Transferring out to a personal, stakeholder or non LGPS occupational scheme
If you leave the scheme before your Normal Pension Age (NPA) and you are entitled to deferred benefits you may transfer the cash equivalent of your pension benefits into a new employer's scheme, if they are willing and able to accept it, into a personal or stakeholder pension scheme, or into a 'buy-out' insurance policy.
The method of valuing the cash equivalent of your pension rights complies with the requirements of the Pension Schemes Act 1993 and any value quoted is guaranteed for three months. You should always seek independent financial advice before deciding to transfer your benefits out of the Local Government Pension Scheme (LGPS).
Transferring to an Overseas Pension Scheme
You can transfer your LGPS pension to an overseas pension scheme providing that it meets certain conditions set by HM Revenue and Customs. The receiving overseas pension scheme must appear on the Qualified Recognised Overseas Pension Schemes (QROPS) notification list which is authorised by HMRC and is regularly updated.
Transferring out to another Local Authority
If you return to employment with an employer participating in the LGPS, the pension rights that you have built up in your earlier employment will be added to your new period of membership in the Scheme. However, you can elect, within twelve months of re-joining the scheme (or such longer period as your employer may allow) to keep your former benefits separate.
You cannot transfer your benefits (other than AVCs) if you leave less than one year before your Normal Pension Age (NPA). An option to transfer must be made at least 12 months before your NPA.Your NPA is in line with your State Pension Age (with a minimum age of 65).
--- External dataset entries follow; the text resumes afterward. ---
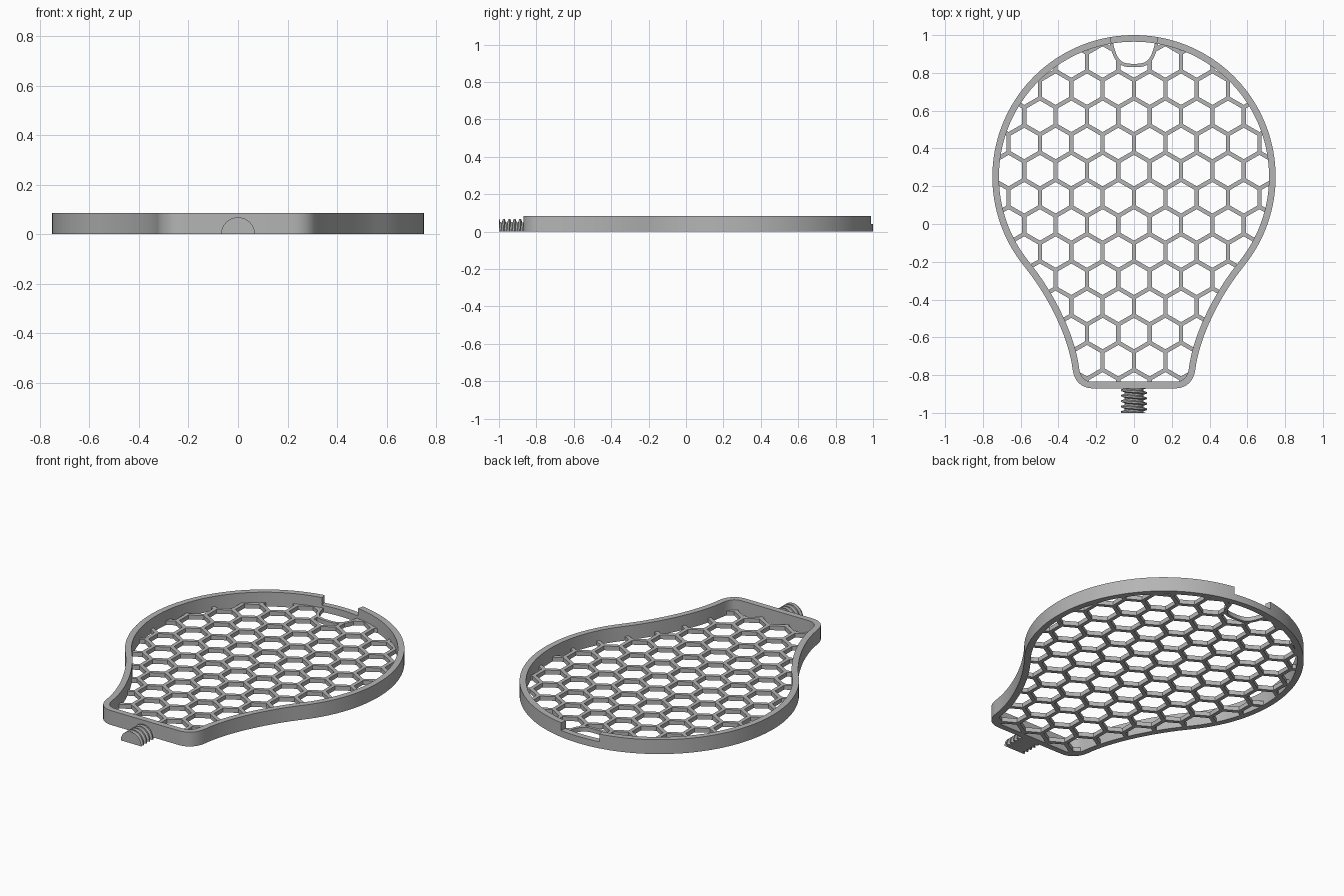
import bpy, bmesh, math
from mathutils import Vector
from mathutils.geometry import interpolate_bezier

cube = bpy.data.objects.get("Cube")
if cube:
    bpy.data.objects.remove(cube, do_unlink=True)

WALL, HEIGHT, NOTCH_Z, FLOOR = 0.035, 0.085, 0.04, 0.025
RADIUS, CENTRE_Y, NOTCH_X = 0.75, 0.25, 0.125

grey = bpy.data.materials.new("plain grey")
grey.use_nodes = True
grey.diffuse_color = (0.46, 0.46, 0.46, 1)
grey.node_tree.nodes["Principled BSDF"].inputs["Base Color"].default_value = grey.diffuse_color


def finish(name, bm):
    bmesh.ops.recalc_face_normals(bm, faces=bm.faces)
    mesh = bpy.data.meshes.new(name)
    bm.to_mesh(mesh)
    bm.free()
    mesh.materials.append(grey)
    obj = bpy.data.objects.new(name, mesh)
    bpy.context.collection.objects.link(obj)
    return obj


def prism(bm, points, z0, z1):
    low = [bm.verts.new((p[0], p[1], z0)) for p in points]
    high = [bm.verts.new((p[0], p[1], z1)) for p in points]
    bm.faces.new(low[::-1])
    bm.faces.new(high)
    for i in range(len(low)):
        j = (i + 1) % len(low)
        bm.faces.new((low[i], low[j], high[j], high[i]))


def mirrored(half):
    return half + [Vector((-p.x, p.y)) for p in reversed(half) if abs(p.x) > 1e-5]


def offset(points, distance, closed=True):
    result, n = [], len(points)
    for i, p in enumerate(points):
        a = points[i - 1] if closed or i else p
        b = points[(i + 1) % n] if closed or i < n - 1 else p
        # average the two edge directions at each corner
        t = ((p - a).normalized() + (b - p).normalized()).normalized()
        result.append(p + Vector((t.y, -t.x)) * distance)
    return result


# Outline: round head, flared neck, rounded foot corners
def on_circle(a):
    return Vector((RADIUS * math.sin(a), CENTRE_Y + RADIUS * math.cos(a)))


a0, a1 = math.asin(NOTCH_X / RADIUS), math.pi - math.asin(0.58 / RADIUS)
half = [on_circle(a0 * i / 4) for i in range(4)]
half += [on_circle(a0 + (a1 - a0) * i / 48) for i in range(48)]
neck = [Vector(p) for p in ((0.58, -0.226), (0.455, -0.38), (0.345, -0.60), (0.325, -0.77))]
foot = [Vector(p) for p in ((0.325, -0.77), (0.315, -0.84), (0.27, -0.87), (0.22, -0.87))]
half += [p.to_2d() for p in interpolate_bezier(*neck, 18)[:-1]]
half += [p.to_2d() for p in interpolate_bezier(*foot, 10)]
outline = mirrored(half)
inner = offset(outline, WALL)

# Rim wall with a lowered notch at the back
bm = bmesh.new()
n = len(outline)
rings = [[(bm.verts.new((o.x, o.y, z)), bm.verts.new((q.x, q.y, z)))
          for o, q in zip(outline, inner)] for z in (0, NOTCH_Z, HEIGHT)]


def in_notch(i):
    return all(abs(outline[k % n].x) < NOTCH_X + 1e-4 and outline[k % n].y > 0.9 for k in (i, i + 1))


for i in range(n):
    j = (i + 1) % n
    levels = 1 if in_notch(i) else 2
    for k in range(levels):
        for s in (0, 1):
            bm.faces.new((rings[k][i][s], rings[k][j][s], rings[k + 1][j][s], rings[k + 1][i][s]))
    for k in (0, levels):
        bm.faces.new((rings[k][i][0], rings[k][j][0], rings[k][j][1], rings[k][i][1]))
    if in_notch(i) != in_notch(i - 1):
        bm.faces.new((rings[1][i][0], rings[1][i][1], rings[2][i][1], rings[2][i][0]))
loose = [v for v in bm.verts if not v.link_faces]
bmesh.ops.delete(bm, geom=loose, context='VERTS')
rim = finish("rim_wall", bm)

# Honeycomb floor: a plate cut by hexagonal prisms and a finger cup
bm = bmesh.new()
prism(bm, offset(outline, WALL - 0.001), 0, FLOOR)
floor = finish("honeycomb_floor", bm)

PITCH, BAR = 0.166, 0.022
ROW = PITCH * math.cos(math.pi / 6)
hole = (PITCH - BAR) / 2 / math.cos(math.pi / 6)
bm = bmesh.new()
for k in range(-2, 13):
    for i in range(-6, 6):
        x = PITCH * (i + (0.5 if k % 2 == 0 else 0))
        y = 0.714 - ROW * k
        prism(bm, [(x + hole * math.sin(a * math.pi / 3), y + hole * math.cos(a * math.pi / 3))
                   for a in range(6)], -0.1, 0.1)
hex_cutter = finish("hex_cutter", bm)

cup_curve = [Vector(p) for p in ((0.115, 0.975), (0.09, 0.86), (0.07, 0.848), (0, 0.848))]
cup = mirrored([p.to_2d() for p in interpolate_bezier(*cup_curve, 12)])
bm = bmesh.new()
prism(bm, cup, -0.1, 0.1)
cup_cutter = finish("cup_cutter", bm)

for cutter in (hex_cutter, cup_cutter):
    cutter.hide_render = True
    mod = floor.modifiers.new("cut", 'BOOLEAN')
    mod.operation, mod.solver, mod.object = 'DIFFERENCE', 'EXACT', cutter
bpy.context.view_layer.update()
cut_mesh = bpy.data.meshes.new_from_object(floor.evaluated_get(bpy.context.evaluated_depsgraph_get()))
floor.modifiers.clear()
floor.data = cut_mesh
for cutter in (hex_cutter, cup_cutter):
    bpy.data.objects.remove(cutter, do_unlink=True)

# Thin band around the finger cup
bm = bmesh.new()
prism(bm, cup + offset(cup, -0.018, closed=False)[::-1], 0, FLOOR)
band = finish("finger_cup_band", bm)

# Half-round threaded stud at the foot
CORE, CREST, THREAD, STEPS = 0.05, 0.068, 0.029, 24
Y0, Y1 = -1.0, -0.86
profile = ((0, CORE), (0.3, CORE), (0.5, CREST), (0.8, CREST))
bm = bmesh.new()
columns = []
for s in range(STEPS + 1):
    a = math.pi * s / STEPS
    column = []
    for turn in range(-1, 6):
        for t, r in profile:
            y = Y0 + THREAD * (turn + t + a / (2 * math.pi))
            column.append(bm.verts.new((r * math.cos(a), min(max(y, Y0), Y1), r * math.sin(a))))
    columns.append(column)
for s in range(STEPS + 1):
    a, b = columns[s], columns[(s + 1) % (STEPS + 1)]
    for i in range(len(a) - 1):
        bm.faces.new((a[i], a[i + 1], b[i + 1], b[i]))
for end in (0, -1):
    bm.faces.new([c[end] for c in columns])
bmesh.ops.remove_doubles(bm, verts=bm.verts, dist=1e-5)
bmesh.ops.dissolve_degenerate(bm, edges=bm.edges, dist=1e-5)
stud = finish("threaded_stud", bm)

# Smooth curved walls, keep hard edges
bpy.ops.object.select_all(action='DESELECT')
for obj in (rim, band, stud):
    obj.select_set(True)
bpy.context.view_layer.objects.active = rim
bpy.ops.object.shade_smooth_by_angle(angle=math.radians(25))
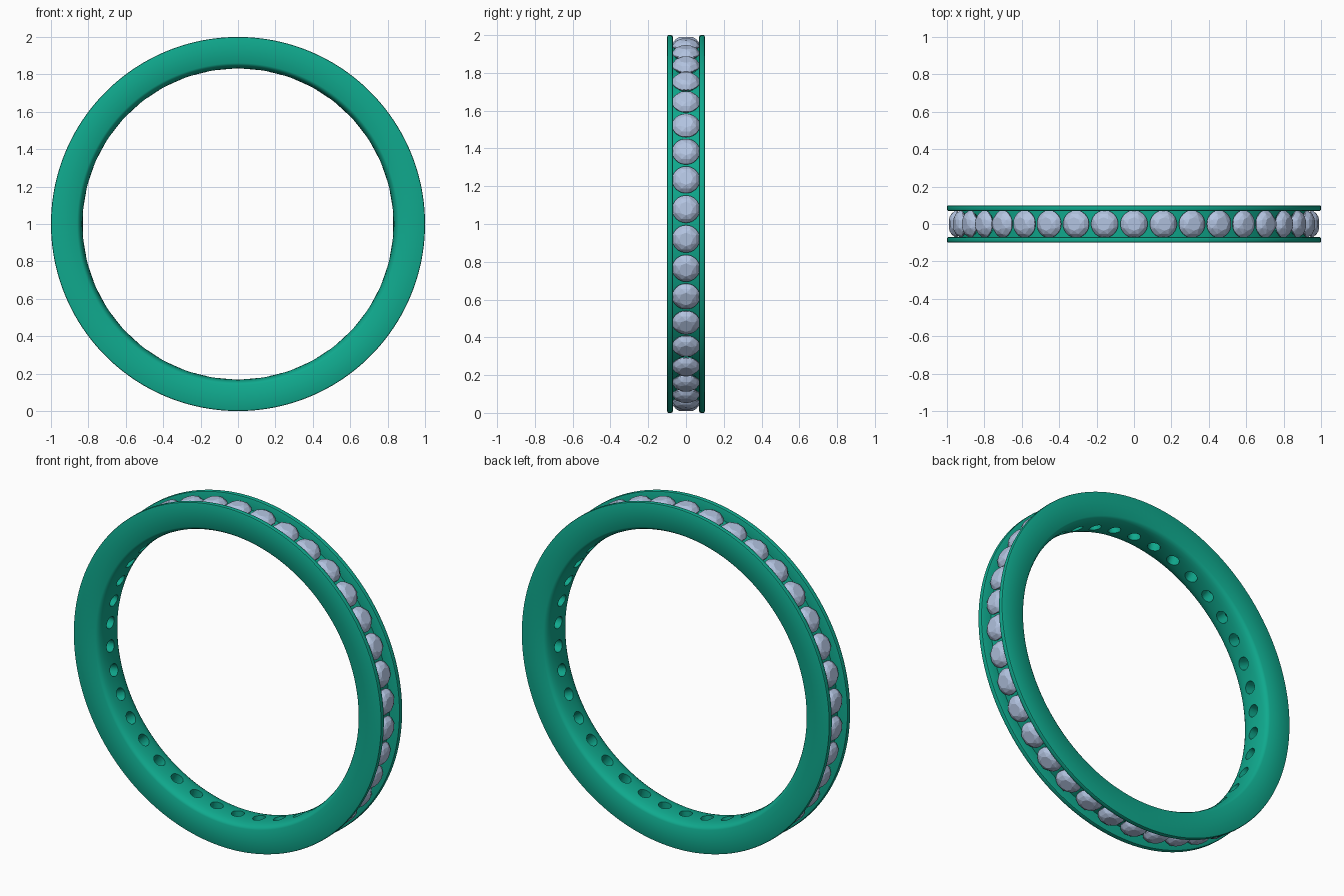
import bpy, bmesh
from math import pi, sin, cos, radians
from mathutils import Matrix, Vector

if "Cube" in bpy.data.objects:
    bpy.data.objects.remove(bpy.data.objects["Cube"])

GEMS = 38
CENTRE = Matrix.Translation((0, 0, 1))


def material(name, color):
    m = bpy.data.materials.new(name)
    m.diffuse_color = (*color, 1)
    m.use_nodes = True
    m.node_tree.nodes["Principled BSDF"].inputs["Base Color"].default_value = m.diffuse_color
    return m


def add_object(name, bm, mat=None):
    bmesh.ops.recalc_face_normals(bm, faces=bm.faces[:])
    me = bpy.data.meshes.new(name)
    bm.to_mesh(me)
    bm.free()
    if mat:
        me.materials.append(mat)
    ob = bpy.data.objects.new(name, me)
    bpy.context.collection.objects.link(ob)
    return ob


def circle(n, r, z, offset=0.0):
    return [Vector((r * cos(2 * pi * (i + offset) / n),
                    r * sin(2 * pi * (i + offset) / n), z)) for i in range(n)]


def bridge(bm, a, b):
    n = len(a)
    for i in range(n):
        bm.faces.new((a[i], a[(i + 1) % n], b[(i + 1) % n], b[i]))


def gem_matrix(i):
    return CENTRE @ Matrix.Rotation(2 * pi * i / GEMS, 4, 'Y')


teal = material("teal_metal", (0.005, 0.40, 0.27))
ice = material("pale_gem", (0.45, 0.55, 0.75))

# Band: half profile (y, radius) from inner middle to channel floor, then mirrored
half = [(0.0, 0.830), (0.035, 0.8315), (0.06, 0.835), (0.08, 0.841), (0.093, 0.849),
        (0.1, 0.860), (0.1, 0.992), (0.0975, 0.998), (0.092, 1.0),
        (0.078, 1.0), (0.0725, 0.998), (0.07, 0.992), (0.07, 0.935)]
profile = half + [(-y, r) for y, r in reversed(half[1:])]
bm = bmesh.new()
SEG = GEMS * 5
loops = []
for i in range(SEG):
    a = 2 * pi * i / SEG
    loops.append([bm.verts.new((r * sin(a), y, 1 + r * cos(a))) for y, r in profile])
for i in range(SEG):
    bridge(bm, loops[i], loops[(i + 1) % SEG])
band = add_object("ring_band", bm, teal)

# Gem seats: conical pocket with a through hole to the inside of the band
bm = bmesh.new()
for i in range(GEMS):
    m = gem_matrix(i)
    rings = [[bm.verts.new(m @ p) for p in circle(20, r, z)]
             for r, z in ((0.035, 0.78), (0.035, 0.905), (0.066, 0.946))]
    bridge(bm, rings[0], rings[1])
    bridge(bm, rings[1], rings[2])
    bm.faces.new(rings[0])
    bm.faces.new(rings[2])
cutter = add_object("seat_cutter", bm)
cutter.hide_render = True

mod = band.modifiers.new("seats", 'BOOLEAN')
mod.operation = 'DIFFERENCE'
mod.solver = 'EXACT'
mod.object = cutter
bpy.context.view_layer.objects.active = band
band.select_set(True)
bpy.ops.object.modifier_apply(modifier=mod.name)
bpy.data.objects.remove(cutter)
bpy.ops.object.shade_smooth_by_angle(angle=radians(35))

# Gem: faceted round cut as the hull of its facet corners, girdle at radius 0.953
points = (circle(8, 0.036, 0.990) + circle(8, 0.058, 0.979, 0.5)
          + circle(32, 0.073, 0.957) + circle(32, 0.073, 0.951)
          + circle(8, 0.036, 0.921) + [Vector((0, 0, 0.895))])
bm = bmesh.new()
for p in points:
    bm.verts.new(p)
bmesh.ops.convex_hull(bm, input=bm.verts[:])
bmesh.ops.dissolve_limit(bm, angle_limit=radians(1), verts=bm.verts[:], edges=bm.edges[:])
first = add_object("gem_01", bm, ice)
first.matrix_world = gem_matrix(0)
for i in range(1, GEMS):
    gem = bpy.data.objects.new(f"gem_{i + 1:02d}", first.data)
    bpy.context.collection.objects.link(gem)
    gem.matrix_world = gem_matrix(i)
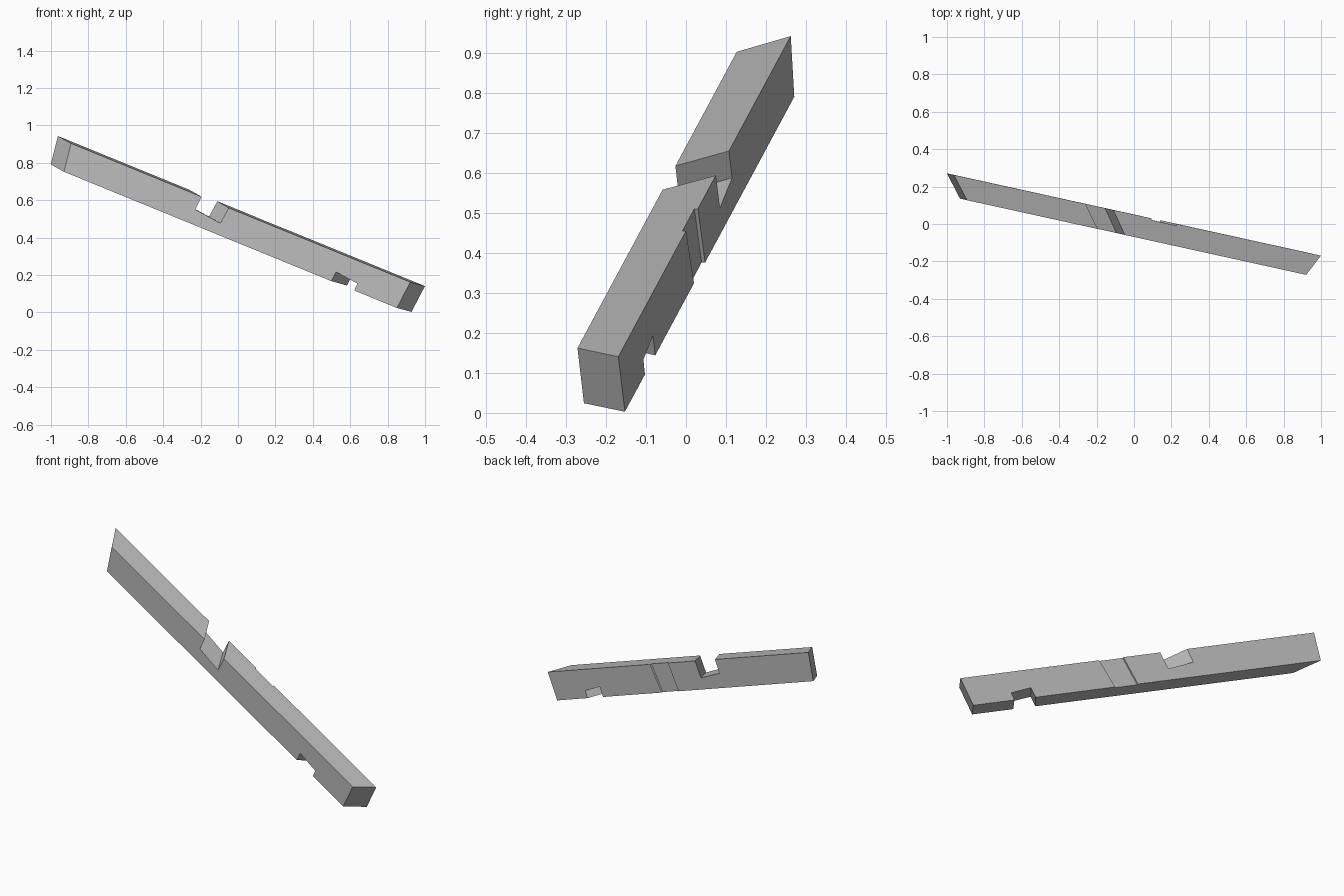
import bpy
import bmesh
from mathutils import Matrix, Vector

cube = bpy.data.objects.get("Cube")
if cube:
    bpy.data.objects.remove(cube, do_unlink=True)

# Beam axes: along its length, across its width, up its height
along = Vector((0.907, -0.1995, -0.371)).normalized()
across = Vector((0.216, 0.976, 0.003))
across = (across - along * across.dot(along)).normalized()
up = along.cross(across)
centre = across * -0.0075 + up * 0.4285
frame = Matrix((along, across, up)).transposed()
W, H = 0.0585, 0.0777     # half width and half height of the beam

grey = bpy.data.materials.new("plain grey")
grey.use_nodes = True
colour = (0.5, 0.5, 0.5, 1)
grey.diffuse_color = colour
grey.node_tree.nodes["Principled BSDF"].inputs["Base Color"].default_value = colour


def block(name, start, end, width, low, high):
    """Skewed block: start and end are planes (middle, slope by width, slope
    by height); low and high give the height at the start and at the end."""
    bm = bmesh.new()
    bmesh.ops.create_cube(bm, size=2)
    for v in bm.verts:
        side = 0 if v.co.x < 0 else 1
        mid, by_width, by_height = (start, end)[side]
        t = width[0 if v.co.y < 0 else 1]
        h = (low if v.co.z < 0 else high)[side]
        v.co = centre + frame @ Vector((mid + by_width * t + by_height * h, t, h))
    mesh = bpy.data.meshes.new(name)
    bm.to_mesh(mesh)
    bm.free()
    mesh.materials.append(grey)
    obj = bpy.data.objects.new(name, mesh)
    bpy.context.collection.objects.link(obj)
    return obj


# Beam with obliquely sawn ends
beam = block("timber_beam", (-1.213, -0.9, -0.13), (0.85, 0.5, 0.11),
             (-W, W), (-H, -H), (H, H))

# Joint notches: top, underside, and a shallow housing on the back
over = 0.15
cutters = [
    block("top_notch_cutter", (-0.458, -0.85, 0.1), (-0.298, -0.816, 0.135),
          (-over, over), (0.002, -0.0155), (over, over)),
    block("underside_notch_cutter", (0.467, 0.55, 0.12), (0.594, 0.5, 0.05),
          (-over, over), (-over, -over), (-0.0225, -0.0365)),
    block("back_housing_cutter", (-0.1233, 0, 0.17), (0.0207, 0, 0.224),
          (W - 0.009, over), (-over, -over), (over, over)),
]
for cutter in cutters:
    cutter.hide_render = True
    mod = beam.modifiers.new(cutter.name, "BOOLEAN")
    mod.operation = "DIFFERENCE"
    mod.solver = "EXACT"
    mod.object = cutter

# Bake the cuts and discard the cutters
bpy.context.view_layer.objects.active = beam
for mod in list(beam.modifiers):
    bpy.ops.object.modifier_apply(modifier=mod.name)
for cutter in cutters:
    bpy.data.objects.remove(cutter, do_unlink=True)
Pension Liberation Fraud
The Royal County of Berkshire Pension Fund has a responsibility to bring to your attention information published by The Pensions Regulator. Pension Liberation also known as 'pension loans' and 'pension scams' is a transfer of a scheme member’s pension savings to an arrangement that will allow them to access their funds before the age of 55. The practice can be illegal where members are misled about key consequences of entering into one of these arrangements. This could be because scheme members are not informed of the tax consequences, fees involved or how a proportion of pension savings are invested. Pension liberation can result in tax charges and penalties of more than half the value of a member’s pension savings, and those being targeted are usually not being told about these potential tax implications. Further information regarding Pension Liberation Fraud can be found by visiting The Pensions Regulator website
The Pensions Regulator recently launched an awareness campaign surrounding pension scams - Scam Smart. To find out more about the campaign and some top tips to protect yourself against pension scams please visit our Scam Smart section of our website.
If a full transfer payment is made, you will not be entitled to any further benefits from the LGPS for yourself, your spouse, civil partner, eligible cohabiting partner or eligible children.